• _The task_: Would you reproduce exactly the lines below from the one holding "j = (i + 1) % SIDES" through the one holding "bm.transform(Matrix.Translation(base) @ tilt", inclusive, and no others?
(Input data)
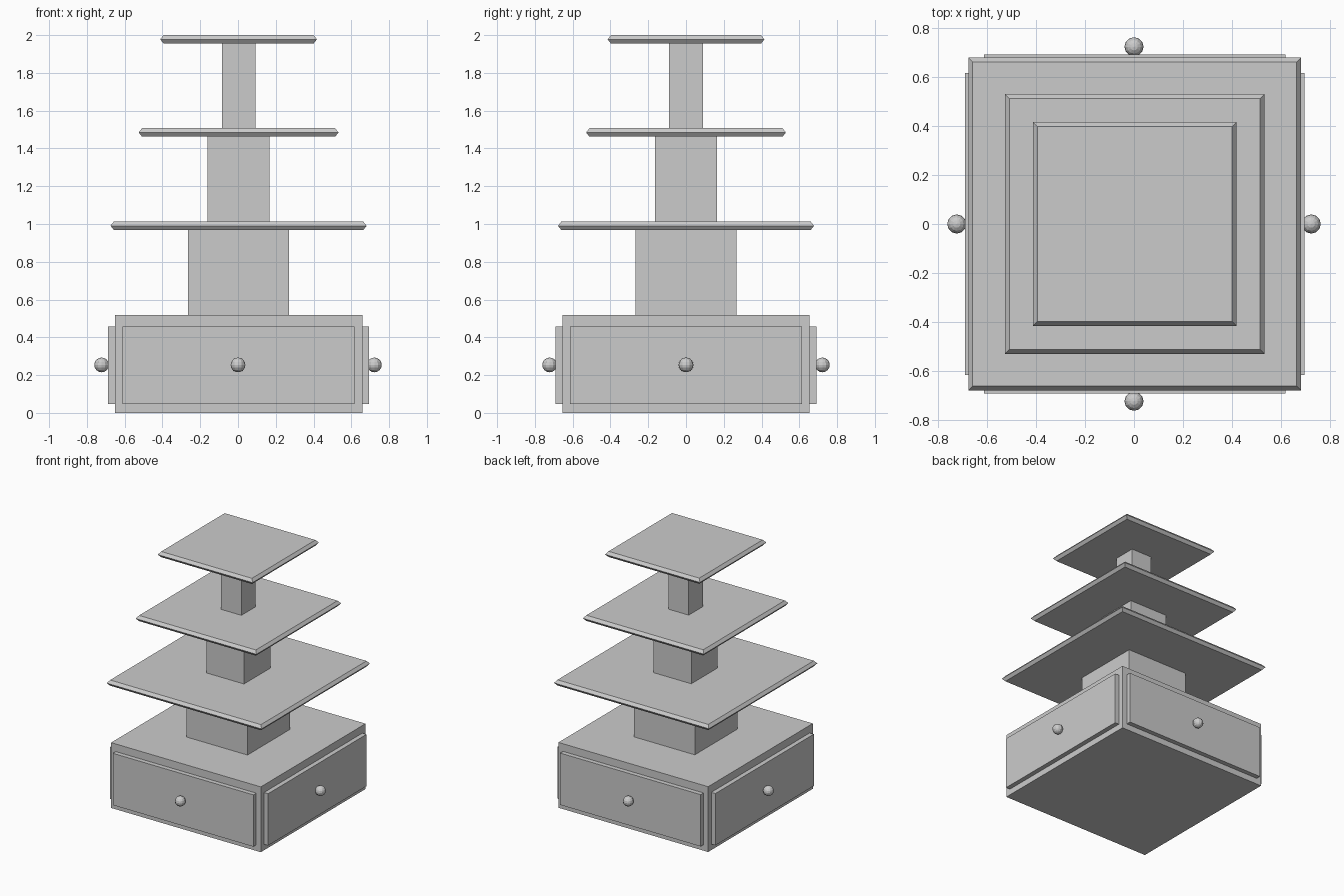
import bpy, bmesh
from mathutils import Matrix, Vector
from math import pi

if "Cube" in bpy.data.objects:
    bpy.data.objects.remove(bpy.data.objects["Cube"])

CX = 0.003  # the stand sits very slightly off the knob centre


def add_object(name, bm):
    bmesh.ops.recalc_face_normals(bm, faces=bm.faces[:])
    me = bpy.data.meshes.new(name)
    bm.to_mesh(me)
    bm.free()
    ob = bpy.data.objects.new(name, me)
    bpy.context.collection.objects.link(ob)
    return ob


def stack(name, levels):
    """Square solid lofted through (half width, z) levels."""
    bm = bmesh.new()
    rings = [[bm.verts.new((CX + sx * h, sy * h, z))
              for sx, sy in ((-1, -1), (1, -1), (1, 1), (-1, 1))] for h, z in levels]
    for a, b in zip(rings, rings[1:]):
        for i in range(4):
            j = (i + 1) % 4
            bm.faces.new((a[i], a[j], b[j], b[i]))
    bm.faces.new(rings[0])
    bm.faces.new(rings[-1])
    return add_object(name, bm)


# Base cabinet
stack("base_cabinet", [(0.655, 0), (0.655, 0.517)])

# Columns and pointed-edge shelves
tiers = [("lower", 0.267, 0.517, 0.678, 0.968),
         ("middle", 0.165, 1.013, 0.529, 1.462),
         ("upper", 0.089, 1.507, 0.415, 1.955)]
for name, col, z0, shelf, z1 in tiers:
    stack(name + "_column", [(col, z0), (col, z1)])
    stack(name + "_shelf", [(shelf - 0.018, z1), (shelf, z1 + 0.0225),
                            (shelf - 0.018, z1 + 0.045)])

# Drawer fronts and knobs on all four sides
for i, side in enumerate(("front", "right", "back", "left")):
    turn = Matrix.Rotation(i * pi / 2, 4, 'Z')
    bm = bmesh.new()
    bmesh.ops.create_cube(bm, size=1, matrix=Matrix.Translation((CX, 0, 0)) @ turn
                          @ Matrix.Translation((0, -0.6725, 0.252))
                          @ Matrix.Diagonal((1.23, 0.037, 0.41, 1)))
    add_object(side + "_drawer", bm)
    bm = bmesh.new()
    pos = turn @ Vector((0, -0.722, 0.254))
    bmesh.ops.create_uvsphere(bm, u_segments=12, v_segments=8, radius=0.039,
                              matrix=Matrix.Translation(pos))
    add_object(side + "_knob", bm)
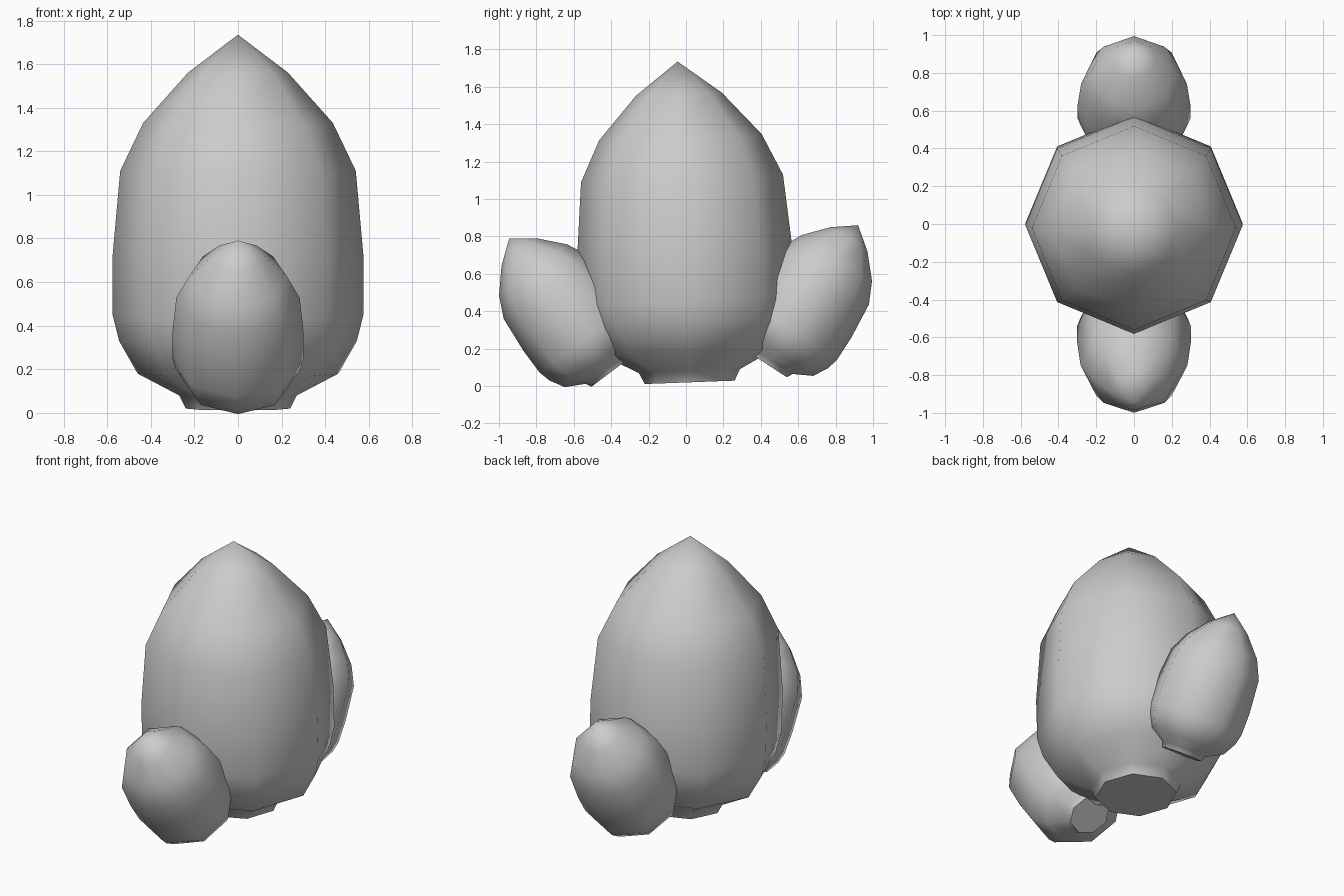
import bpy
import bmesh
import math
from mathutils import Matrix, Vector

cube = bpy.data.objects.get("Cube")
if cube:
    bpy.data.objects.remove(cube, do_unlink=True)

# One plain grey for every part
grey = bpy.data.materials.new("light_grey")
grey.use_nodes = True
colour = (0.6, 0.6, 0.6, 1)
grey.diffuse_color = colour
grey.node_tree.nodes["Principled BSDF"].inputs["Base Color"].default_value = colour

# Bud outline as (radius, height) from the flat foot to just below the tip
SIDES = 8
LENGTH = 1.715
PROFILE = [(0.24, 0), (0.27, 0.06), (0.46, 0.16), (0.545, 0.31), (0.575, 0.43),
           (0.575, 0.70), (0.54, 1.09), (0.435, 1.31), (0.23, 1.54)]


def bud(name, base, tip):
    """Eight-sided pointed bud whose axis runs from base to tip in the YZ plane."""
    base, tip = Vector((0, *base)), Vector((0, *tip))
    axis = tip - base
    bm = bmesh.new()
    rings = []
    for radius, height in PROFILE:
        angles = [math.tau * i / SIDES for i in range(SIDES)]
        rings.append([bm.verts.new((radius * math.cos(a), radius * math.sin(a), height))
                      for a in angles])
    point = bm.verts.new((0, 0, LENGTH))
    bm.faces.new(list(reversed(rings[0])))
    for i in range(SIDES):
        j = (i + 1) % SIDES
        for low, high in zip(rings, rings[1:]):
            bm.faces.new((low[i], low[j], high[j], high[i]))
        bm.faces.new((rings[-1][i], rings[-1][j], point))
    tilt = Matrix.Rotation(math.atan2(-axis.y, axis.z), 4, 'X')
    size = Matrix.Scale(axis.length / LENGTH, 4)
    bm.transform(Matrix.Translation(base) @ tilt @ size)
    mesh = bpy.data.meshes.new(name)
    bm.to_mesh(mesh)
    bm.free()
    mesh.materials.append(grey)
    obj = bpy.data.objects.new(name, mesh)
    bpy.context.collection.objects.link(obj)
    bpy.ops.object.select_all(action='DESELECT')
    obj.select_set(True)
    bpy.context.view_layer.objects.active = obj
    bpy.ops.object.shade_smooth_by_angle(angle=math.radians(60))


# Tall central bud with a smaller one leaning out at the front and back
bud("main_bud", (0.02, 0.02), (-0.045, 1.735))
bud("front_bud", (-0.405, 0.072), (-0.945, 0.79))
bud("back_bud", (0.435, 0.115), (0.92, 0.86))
(End Input data)
• _Solution to this problem_:
        j = (i + 1) % SIDES
        for low, high in zip(rings, rings[1:]):
            bm.faces.new((low[i], low[j], high[j], high[i]))
        bm.faces.new((rings[-1][i], rings[-1][j], point))
    tilt = Matrix.Rotation(math.atan2(-axis.y, axis.z), 4, 'X')
    size = Matrix.Scale(axis.length / LENGTH, 4)
    bm.transform(Matrix.Translation(base) @ tilt @ size)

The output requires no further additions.